• **The task**
Write out the data word for word and omit every picture.

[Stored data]
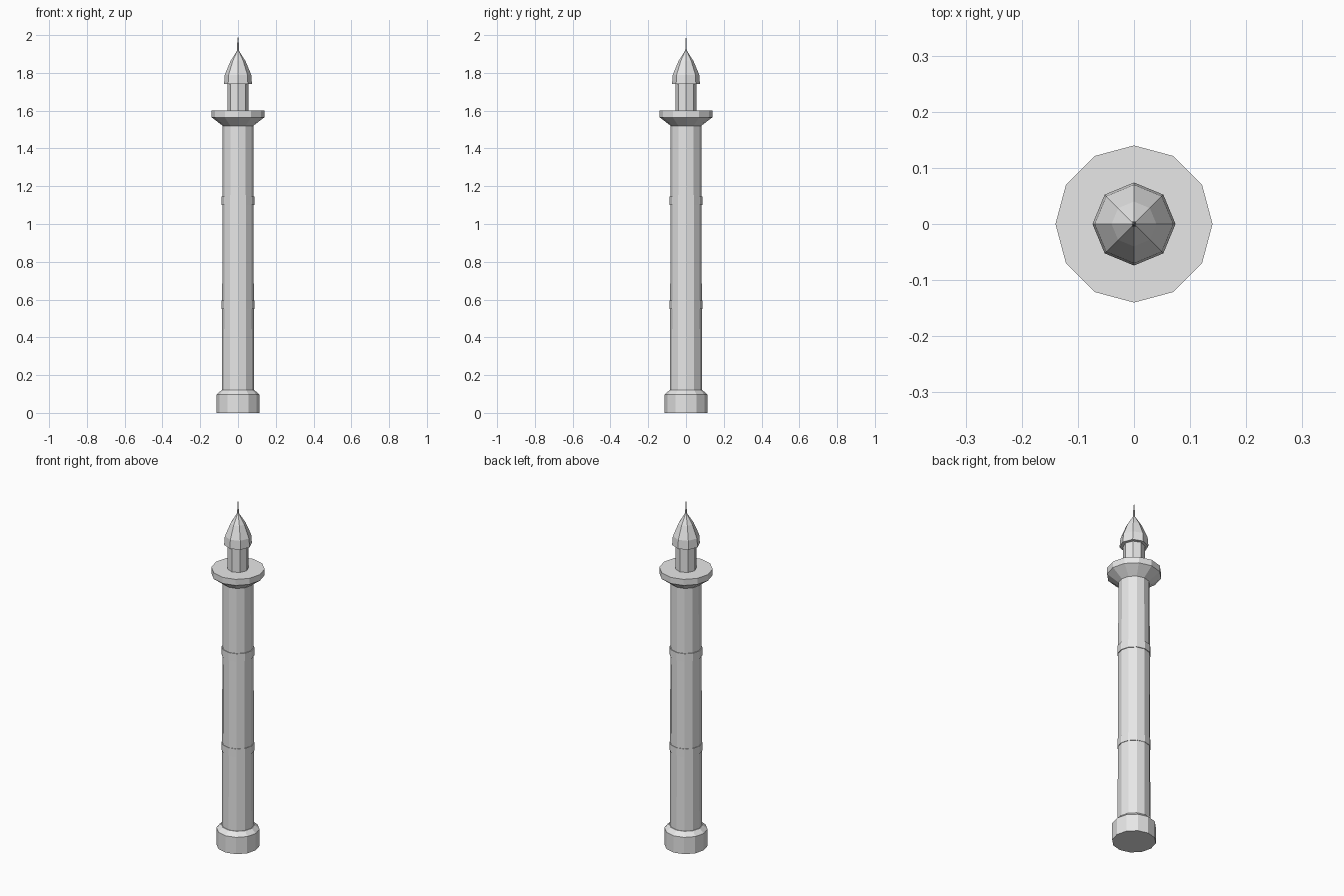
import bpy, bmesh, math

if "Cube" in bpy.data.objects:
    bpy.data.objects.remove(bpy.data.objects["Cube"])

stone = bpy.data.materials.new("pale_grey_stone")
stone.diffuse_color = (0.8, 0.8, 0.8, 1)
stone.use_nodes = True
stone.node_tree.nodes["Principled BSDF"].inputs["Base Color"].default_value = stone.diffuse_color


def lathe(name, sides, profile):
    """Closed, flat-shaded solid turned from (radius, height) points."""
    bm = bmesh.new()
    rings = []
    for r, z in profile:
        if r == 0:
            rings.append([bm.verts.new((0, 0, z))])
        else:
            rings.append([bm.verts.new((r * math.cos(2 * math.pi * i / sides),
                                        r * math.sin(2 * math.pi * i / sides), z))
                          for i in range(sides)])
    for low, high in zip(rings, rings[1:]):
        for i in range(sides):
            j = (i + 1) % sides
            if len(high) == 1:
                bm.faces.new((low[i], low[j], high[0]))
            else:
                bm.faces.new((low[i], low[j], high[j], high[i]))
    bm.faces.new(rings[0][::-1])
    if len(rings[-1]) > 1:
        bm.faces.new(rings[-1])
    mesh = bpy.data.meshes.new(name)
    bm.to_mesh(mesh)
    bm.free()
    mesh.materials.append(stone)
    obj = bpy.data.objects.new(name, mesh)
    bpy.context.collection.objects.link(obj)
    return obj


# Plinth with sloped top edge
lathe("base", 12, [(0.113, 0), (0.113, 0.097), (0.088, 0.12)])

# Slightly tapering tower shaft
lathe("shaft", 12, [(0.085, 0.11), (0.081, 1.53)])

# Thin bands around the shaft
for k, z in enumerate((0.55, 1.10)):
    lathe(f"band_{k + 1}", 12, [(0.0865, z), (0.0865, z + 0.045)])

# Flared balcony
lathe("balcony", 12, [(0.081, 1.52), (0.14, 1.565), (0.14, 1.6)])

# Lantern room, pointed roof and spike
lathe("lantern", 8, [(0.056, 1.59), (0.056, 1.75)])
lathe("roof", 8, [(0.074, 1.74), (0.07, 1.79), (0.04, 1.862), (0, 1.925)])
lathe("spike", 6, [(0.005, 1.90), (0.004, 1.96), (0, 2.0)])
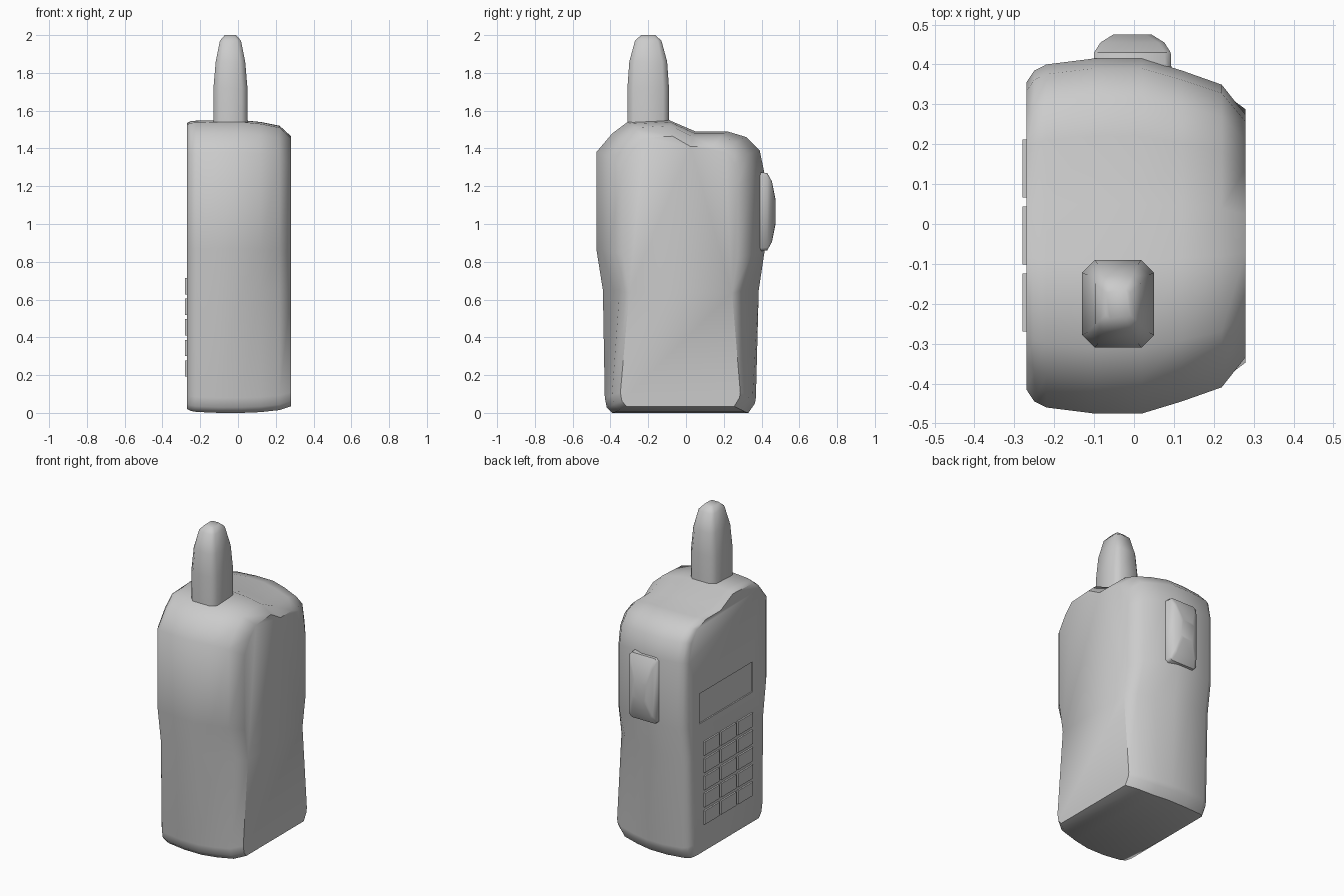
import bpy, bmesh
from mathutils import Vector

if "Cube" in bpy.data.objects:
    bpy.data.objects.remove(bpy.data.objects["Cube"])


def finish(ob, angle):
    bpy.ops.object.select_all(action='DESELECT')
    ob.select_set(True)
    bpy.context.view_layer.objects.active = ob
    bpy.ops.object.shade_smooth_by_angle(angle=angle)


def loft(name, rings, angle=0.8):
    """Skin a stack of equal-length rings and cap both ends."""
    bm = bmesh.new()
    rows = [[bm.verts.new(p) for p in r] for r in rings]
    n = len(rows[0])
    for a, b in zip(rows, rows[1:]):
        for i in range(n):
            j = (i + 1) % n
            bm.faces.new((a[i], a[j], b[j], b[i]))
    bm.faces.new(rows[0])
    bm.faces.new(rows[-1])
    bmesh.ops.recalc_face_normals(bm, faces=bm.faces)
    me = bpy.data.meshes.new(name)
    bm.to_mesh(me)
    bm.free()
    ob = bpy.data.objects.new(name, me)
    bpy.context.collection.objects.link(ob)
    finish(ob, angle)
    return ob


def octagon(hx, hy, c):
    return [(hx - c, -hy), (hx, -hy + c), (hx, hy - c), (hx - c, hy),
            (-hx + c, hy), (-hx, hy - c), (-hx, -hy + c), (-hx + c, -hy)]


def box(name, lo, hi):
    rings = [[(x, lo[1], lo[2]), (x, hi[1], lo[2]), (x, hi[1], hi[2]), (x, lo[1], hi[2])]
             for x in (lo[0], hi[0])]
    return loft(name, rings, 0.5)


# Body: side outline (y, z) stacked across x
outline = [(-.39, 0), (-.42, .03), (-.43, .08), (-.44, .65), (-.475, .87), (-.475, 1.38),
           (-.39, 1.48), (-.31, 1.54), (-.09, 1.55), (.05, 1.49), (.22, 1.49),
           (.32, 1.46), (.39, 1.39), (.415, 1.27), (.415, .85), (.385, .65),
           (.37, .08), (.365, .05), (.33, 0)]
# x, side inset, bottom, top
sections = [(-.27, .06, .02, 1.535), (-.25, .03, .01, 1.545), (-.22, .015, .005, 1.547),
            (-.10, 0, 0, 1.55), (.02, 0, 0, 1.55), (.12, .03, .004, 1.54),
            (.22, .065, .015, 1.52), (.28, .14, .035, 1.465)]
yc = -.03
rings = []
for x, inset, bottom, top in sections:
    ring = []
    for y, z in outline:
        s = inset
        if x > .1:
            if z < .6:
                s *= .65                      # squarer lower corners
            elif z < .7:
                s += .03 if x < .25 else .01  # pinch at the waist
        ring.append((x, yc + (y - yc) * (1 - s / .44), bottom + z * (top - bottom) / 1.55))
    rings.append(ring)
body = loft("body", rings)

# Screen recess in the keypad face
cutter = box("screen_cutter", (-.4, -.28, .84), (-.262, .25, 1.03))
cutter.hide_render = True
mod = body.modifiers.new("screen", 'BOOLEAN')
mod.object = cutter
mod.solver = 'EXACT'
bpy.context.view_layer.objects.active = body
bpy.ops.object.select_all(action='DESELECT')
body.select_set(True)
while body.modifiers[0] != mod and body.modifiers.find("screen") > 0:
    bpy.ops.object.modifier_move_up(modifier="screen")
bpy.ops.object.modifier_apply(modifier="screen")
bpy.data.objects.remove(cutter)
finish(body, 0.8)

# Keypad, three columns by five rows
for c in range(3):
    for r in range(5):
        y, z = -.197 + c * .168, .235 + r * .109
        box(f"key_{r}_{c}", (-.28, y - .073, z - .043), (-.26, y + .073, z + .043))

# Antenna
stack = [(1.48, .09, .11), (1.72, .09, .11), (1.86, .078, .10), (1.97, .056, .07), (2.0, .03, .038)]
loft("antenna", [[(px - .04, py - .20, z) for px, py in octagon(hx, hy, hx * .35)]
                 for z, hx, hy in stack], 1.0)

# Side button on the +y face
stack = [(.38, .098, .21), (.43, .096, .205), (.455, .08, .16), (.475, .048, .06)]
loft("side_button", [[(px - .004, y, pz + 1.065) for px, pz in octagon(hx, hz, .015)]
                     for y, hx, hz in stack])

• **Answer to this exercise**
import bpy, bmesh, math

if "Cube" in bpy.data.objects:
    bpy.data.objects.remove(bpy.data.objects["Cube"])

stone = bpy.data.materials.new("pale_grey_stone")
stone.diffuse_color = (0.8, 0.8, 0.8, 1)
stone.use_nodes = True
stone.node_tree.nodes["Principled BSDF"].inputs["Base Color"].default_value = stone.diffuse_color


def lathe(name, sides, profile):
    """Closed, flat-shaded solid turned from (radius, height) points."""
    bm = bmesh.new()
    rings = []
    for r, z in profile:
        if r == 0:
            rings.append([bm.verts.new((0, 0, z))])
        else:
            rings.append([bm.verts.new((r * math.cos(2 * math.pi * i / sides),
                                        r * math.sin(2 * math.pi * i / sides), z))
                          for i in range(sides)])
    for low, high in zip(rings, rings[1:]):
        for i in range(sides):
            j = (i + 1) % sides
            if len(high) == 1:
                bm.faces.new((low[i], low[j], high[0]))
            else:
                bm.faces.new((low[i], low[j], high[j], high[i]))
    bm.faces.new(rings[0][::-1])
    if len(rings[-1]) > 1:
        bm.faces.new(rings[-1])
    mesh = bpy.data.meshes.new(name)
    bm.to_mesh(mesh)
    bm.free()
    mesh.materials.append(stone)
    obj = bpy.data.objects.new(name, mesh)
    bpy.context.collection.objects.link(obj)
    return obj


# Plinth with sloped top edge
lathe("base", 12, [(0.113, 0), (0.113, 0.097), (0.088, 0.12)])

# Slightly tapering tower shaft
lathe("shaft", 12, [(0.085, 0.11), (0.081, 1.53)])

# Thin bands around the shaft
for k, z in enumerate((0.55, 1.10)):
    lathe(f"band_{k + 1}", 12, [(0.0865, z), (0.0865, z + 0.045)])

# Flared balcony
lathe("balcony", 12, [(0.081, 1.52), (0.14, 1.565), (0.14, 1.6)])

# Lantern room, pointed roof and spike
lathe("lantern", 8, [(0.056, 1.59), (0.056, 1.75)])
lathe("roof", 8, [(0.074, 1.74), (0.07, 1.79), (0.04, 1.862), (0, 1.925)])
lathe("spike", 6, [(0.005, 1.90), (0.004, 1.96), (0, 2.0)])
import bpy, bmesh
from mathutils import Vector

if "Cube" in bpy.data.objects:
    bpy.data.objects.remove(bpy.data.objects["Cube"])


def finish(ob, angle):
    bpy.ops.object.select_all(action='DESELECT')
    ob.select_set(True)
    bpy.context.view_layer.objects.active = ob
    bpy.ops.object.shade_smooth_by_angle(angle=angle)


def loft(name, rings, angle=0.8):
    """Skin a stack of equal-length rings and cap both ends."""
    bm = bmesh.new()
    rows = [[bm.verts.new(p) for p in r] for r in rings]
    n = len(rows[0])
    for a, b in zip(rows, rows[1:]):
        for i in range(n):
            j = (i + 1) % n
            bm.faces.new((a[i], a[j], b[j], b[i]))
    bm.faces.new(rows[0])
    bm.faces.new(rows[-1])
    bmesh.ops.recalc_face_normals(bm, faces=bm.faces)
    me = bpy.data.meshes.new(name)
    bm.to_mesh(me)
    bm.free()
    ob = bpy.data.objects.new(name, me)
    bpy.context.collection.objects.link(ob)
    finish(ob, angle)
    return ob


def octagon(hx, hy, c):
    return [(hx - c, -hy), (hx, -hy + c), (hx, hy - c), (hx - c, hy),
            (-hx + c, hy), (-hx, hy - c), (-hx, -hy + c), (-hx + c, -hy)]


def box(name, lo, hi):
    rings = [[(x, lo[1], lo[2]), (x, hi[1], lo[2]), (x, hi[1], hi[2]), (x, lo[1], hi[2])]
             for x in (lo[0], hi[0])]
    return loft(name, rings, 0.5)


# Body: side outline (y, z) stacked across x
outline = [(-.39, 0), (-.42, .03), (-.43, .08), (-.44, .65), (-.475, .87), (-.475, 1.38),
           (-.39, 1.48), (-.31, 1.54), (-.09, 1.55), (.05, 1.49), (.22, 1.49),
           (.32, 1.46), (.39, 1.39), (.415, 1.27), (.415, .85), (.385, .65),
           (.37, .08), (.365, .05), (.33, 0)]
# x, side inset, bottom, top
sections = [(-.27, .06, .02, 1.535), (-.25, .03, .01, 1.545), (-.22, .015, .005, 1.547),
            (-.10, 0, 0, 1.55), (.02, 0, 0, 1.55), (.12, .03, .004, 1.54),
            (.22, .065, .015, 1.52), (.28, .14, .035, 1.465)]
yc = -.03
rings = []
for x, inset, bottom, top in sections:
    ring = []
    for y, z in outline:
        s = inset
        if x > .1:
            if z < .6:
                s *= .65                      # squarer lower corners
            elif z < .7:
                s += .03 if x < .25 else .01  # pinch at the waist
        ring.append((x, yc + (y - yc) * (1 - s / .44), bottom + z * (top - bottom) / 1.55))
    rings.append(ring)
body = loft("body", rings)

# Screen recess in the keypad face
cutter = box("screen_cutter", (-.4, -.28, .84), (-.262, .25, 1.03))
cutter.hide_render = True
mod = body.modifiers.new("screen", 'BOOLEAN')
mod.object = cutter
mod.solver = 'EXACT'
bpy.context.view_layer.objects.active = body
bpy.ops.object.select_all(action='DESELECT')
body.select_set(True)
while body.modifiers[0] != mod and body.modifiers.find("screen") > 0:
    bpy.ops.object.modifier_move_up(modifier="screen")
bpy.ops.object.modifier_apply(modifier="screen")
bpy.data.objects.remove(cutter)
finish(body, 0.8)

# Keypad, three columns by five rows
for c in range(3):
    for r in range(5):
        y, z = -.197 + c * .168, .235 + r * .109
        box(f"key_{r}_{c}", (-.28, y - .073, z - .043), (-.26, y + .073, z + .043))

# Antenna
stack = [(1.48, .09, .11), (1.72, .09, .11), (1.86, .078, .10), (1.97, .056, .07), (2.0, .03, .038)]
loft("antenna", [[(px - .04, py - .20, z) for px, py in octagon(hx, hy, hx * .35)]
                 for z, hx, hy in stack], 1.0)

# Side button on the +y face
stack = [(.38, .098, .21), (.43, .096, .205), (.455, .08, .16), (.475, .048, .06)]
loft("side_button", [[(px - .004, y, pz + 1.065) for px, pz in octagon(hx, hz, .015)]
                     for y, hx, hz in stack])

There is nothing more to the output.